- [DESCRIPTION OF THE TASK]
Write out every record below exactly as it stands, leaving the pictures out.

- [DATASET RECORDS]
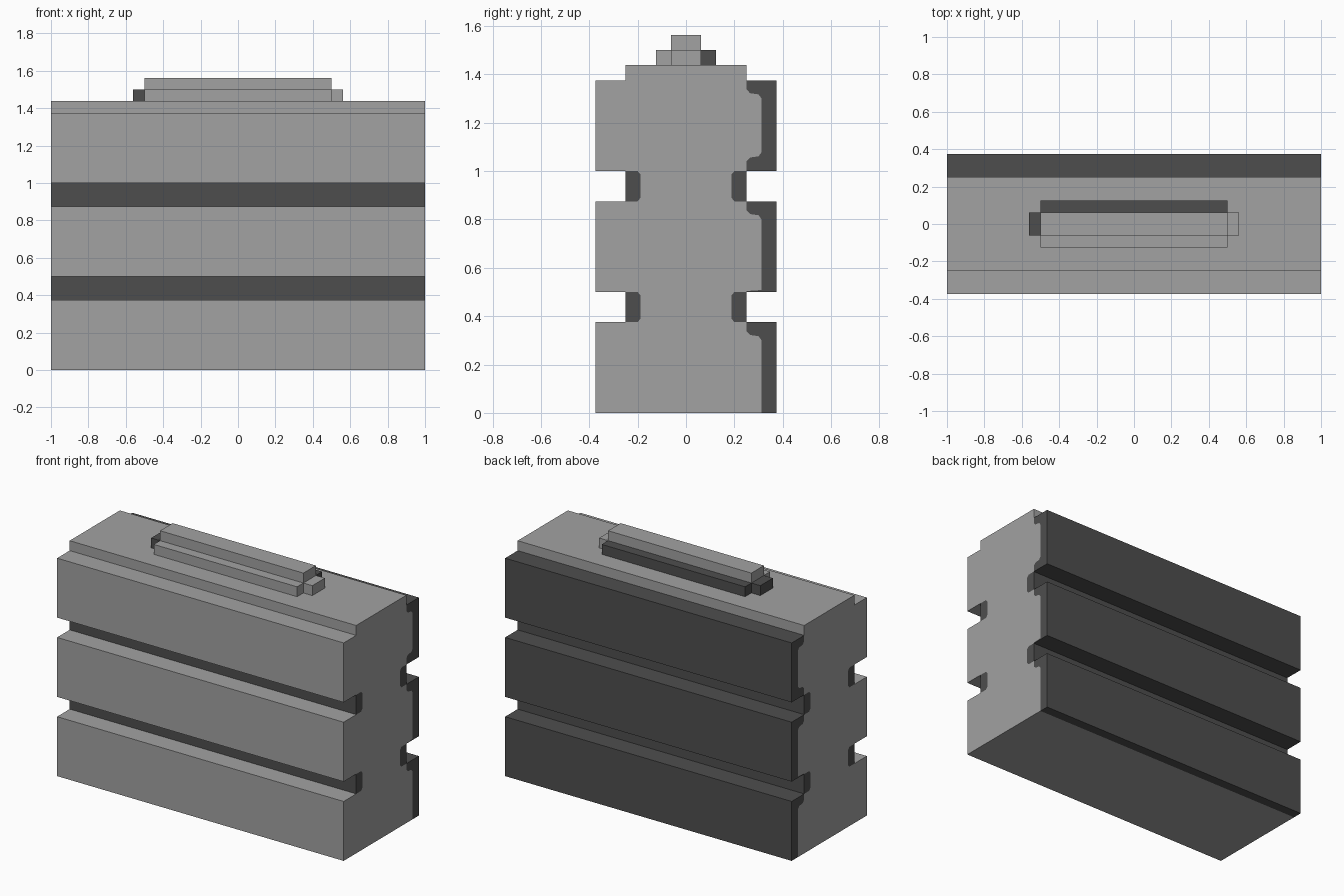
import bpy, bmesh

cube = bpy.data.objects.get("Cube")
if cube:
    bpy.data.objects.remove(cube, do_unlink=True)


def material(name, value):
    m = bpy.data.materials.new(name)
    m.use_nodes = True
    colour = (value, value, value, 1)
    m.diffuse_color = colour
    m.node_tree.nodes["Principled BSDF"].inputs["Base Color"].default_value = colour
    return m


LIGHT = material("light grey", 0.36)
DARK = material("dark grey", 0.076)


def prism(name, profile, x0, x1, mat):
    """Extrude a (y, z) profile along x."""
    bm = bmesh.new()
    face = bm.faces.new([bm.verts.new((x0, y, z)) for y, z in profile])
    out = bmesh.ops.extrude_face_region(bm, geom=[face], use_keep_orig=True)
    verts = [g for g in out["geom"] if isinstance(g, bmesh.types.BMVert)]
    bmesh.ops.translate(bm, verts=verts, vec=(x1 - x0, 0, 0))
    bmesh.ops.recalc_face_normals(bm, faces=bm.faces)
    mesh = bpy.data.meshes.new(name)
    bm.to_mesh(mesh)
    bm.free()
    mesh.materials.append(mat)
    ob = bpy.data.objects.new(name, mesh)
    bpy.context.collection.objects.link(ob)
    return ob


def box(name, x0, x1, y0, y1, z0, z1, mat):
    return prism(name, [(y0, z0), (y1, z0), (y1, z1), (y0, z1)], x0, x1, mat)


def groove_edge(side, z):
    """Inner outline of a groove lining, bottom to top."""
    pts = [(.25, 0), (.2, 0), (.1875, .015), (.1875, .11), (.2, .125), (.25, .125)]
    return [(side * y, z + h) for y, h in pts]


def panel_edge(z0, z1, bottom):
    """Seam between the body and a back panel, bottom to top."""
    top = [(.3125, z1 - .075), (.3, z1 - .058), (.265, z1 - .053),
           (.25, z1 - .037), (.25, z1)]
    return [(y, z0 + h) for y, h in bottom] + top


GROOVES = (.375, .875)
OUT, SHOULDER, TOP = .375, 1.375, 1.4375

# Back panels wrap slightly around the ends
PANELS = [
    (0, .375, panel_edge(0, .375, [(.3125, 0)])),
    (.5, .875, panel_edge(.5, .875, [(.25, 0), (.25, .004), (.3125, .008)])),
    (1.0, SHOULDER, panel_edge(1.0, SHOULDER, [(.25, 0), (.25, .04), (.265, .056),
                                               (.3, .061), (.3125, .078)])),
]
for name, (z0, z1, edge) in zip(("lower", "middle", "upper"), PANELS):
    prism(name + "_back_panel", edge + [(OUT, z1), (OUT, z0)], -1, 1, DARK)

# Dark linings at the bottom of the grooves
for side, where in ((-1, "front"), (1, "back")):
    for z, level in zip(GROOVES, ("lower", "upper")):
        prism(f"{level}_{where}_groove_lining", groove_edge(side, z), -1, 1, DARK)

# Main body: up the front, over the lid, down the back seam
front = [(-OUT, 0)]
for z in GROOVES:
    front += [(-OUT, z)] + groove_edge(-1, z) + [(-OUT, z + .125)]
front += [(-OUT, SHOULDER), (-.25, SHOULDER), (-.25, TOP)]
back = []
for i, (z0, z1, edge) in enumerate(PANELS):
    back += edge
    if i < 2:
        back += groove_edge(1, GROOVES[i])[1:-1]
back += [(.25, TOP)]
prism("body", front + back[::-1], -1, 1, LIGHT)

# Handle on the lid
box("handle_grip", -.5, .5, -.0625, .0625, TOP, 1.5625, LIGHT)
box("handle_front_rail", -.5, .5, -.125, -.0625, TOP, 1.5, LIGHT)
box("handle_back_rail", -.5, .5, .0625, .125, TOP, 1.5, DARK)
box("handle_left_end", .5, .5625, -.0625, .0625, TOP, 1.5, LIGHT)
box("handle_right_end", -.5625, -.5, -.0625, .0625, TOP, 1.5, DARK)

- [REPLY]
import bpy, bmesh

cube = bpy.data.objects.get("Cube")
if cube:
    bpy.data.objects.remove(cube, do_unlink=True)


def material(name, value):
    m = bpy.data.materials.new(name)
    m.use_nodes = True
    colour = (value, value, value, 1)
    m.diffuse_color = colour
    m.node_tree.nodes["Principled BSDF"].inputs["Base Color"].default_value = colour
    return m


LIGHT = material("light grey", 0.36)
DARK = material("dark grey", 0.076)


def prism(name, profile, x0, x1, mat):
    """Extrude a (y, z) profile along x."""
    bm = bmesh.new()
    face = bm.faces.new([bm.verts.new((x0, y, z)) for y, z in profile])
    out = bmesh.ops.extrude_face_region(bm, geom=[face], use_keep_orig=True)
    verts = [g for g in out["geom"] if isinstance(g, bmesh.types.BMVert)]
    bmesh.ops.translate(bm, verts=verts, vec=(x1 - x0, 0, 0))
    bmesh.ops.recalc_face_normals(bm, faces=bm.faces)
    mesh = bpy.data.meshes.new(name)
    bm.to_mesh(mesh)
    bm.free()
    mesh.materials.append(mat)
    ob = bpy.data.objects.new(name, mesh)
    bpy.context.collection.objects.link(ob)
    return ob


def box(name, x0, x1, y0, y1, z0, z1, mat):
    return prism(name, [(y0, z0), (y1, z0), (y1, z1), (y0, z1)], x0, x1, mat)


def groove_edge(side, z):
    """Inner outline of a groove lining, bottom to top."""
    pts = [(.25, 0), (.2, 0), (.1875, .015), (.1875, .11), (.2, .125), (.25, .125)]
    return [(side * y, z + h) for y, h in pts]


def panel_edge(z0, z1, bottom):
    """Seam between the body and a back panel, bottom to top."""
    top = [(.3125, z1 - .075), (.3, z1 - .058), (.265, z1 - .053),
           (.25, z1 - .037), (.25, z1)]
    return [(y, z0 + h) for y, h in bottom] + top


GROOVES = (.375, .875)
OUT, SHOULDER, TOP = .375, 1.375, 1.4375

# Back panels wrap slightly around the ends
PANELS = [
    (0, .375, panel_edge(0, .375, [(.3125, 0)])),
    (.5, .875, panel_edge(.5, .875, [(.25, 0), (.25, .004), (.3125, .008)])),
    (1.0, SHOULDER, panel_edge(1.0, SHOULDER, [(.25, 0), (.25, .04), (.265, .056),
                                               (.3, .061), (.3125, .078)])),
]
for name, (z0, z1, edge) in zip(("lower", "middle", "upper"), PANELS):
    prism(name + "_back_panel", edge + [(OUT, z1), (OUT, z0)], -1, 1, DARK)

# Dark linings at the bottom of the grooves
for side, where in ((-1, "front"), (1, "back")):
    for z, level in zip(GROOVES, ("lower", "upper")):
        prism(f"{level}_{where}_groove_lining", groove_edge(side, z), -1, 1, DARK)

# Main body: up the front, over the lid, down the back seam
front = [(-OUT, 0)]
for z in GROOVES:
    front += [(-OUT, z)] + groove_edge(-1, z) + [(-OUT, z + .125)]
front += [(-OUT, SHOULDER), (-.25, SHOULDER), (-.25, TOP)]
back = []
for i, (z0, z1, edge) in enumerate(PANELS):
    back += edge
    if i < 2:
        back += groove_edge(1, GROOVES[i])[1:-1]
back += [(.25, TOP)]
prism("body", front + back[::-1], -1, 1, LIGHT)

# Handle on the lid
box("handle_grip", -.5, .5, -.0625, .0625, TOP, 1.5625, LIGHT)
box("handle_front_rail", -.5, .5, -.125, -.0625, TOP, 1.5, LIGHT)
box("handle_back_rail", -.5, .5, .0625, .125, TOP, 1.5, DARK)
box("handle_left_end", .5, .5625, -.0625, .0625, TOP, 1.5, LIGHT)
box("handle_right_end", -.5625, -.5, -.0625, .0625, TOP, 1.5, DARK)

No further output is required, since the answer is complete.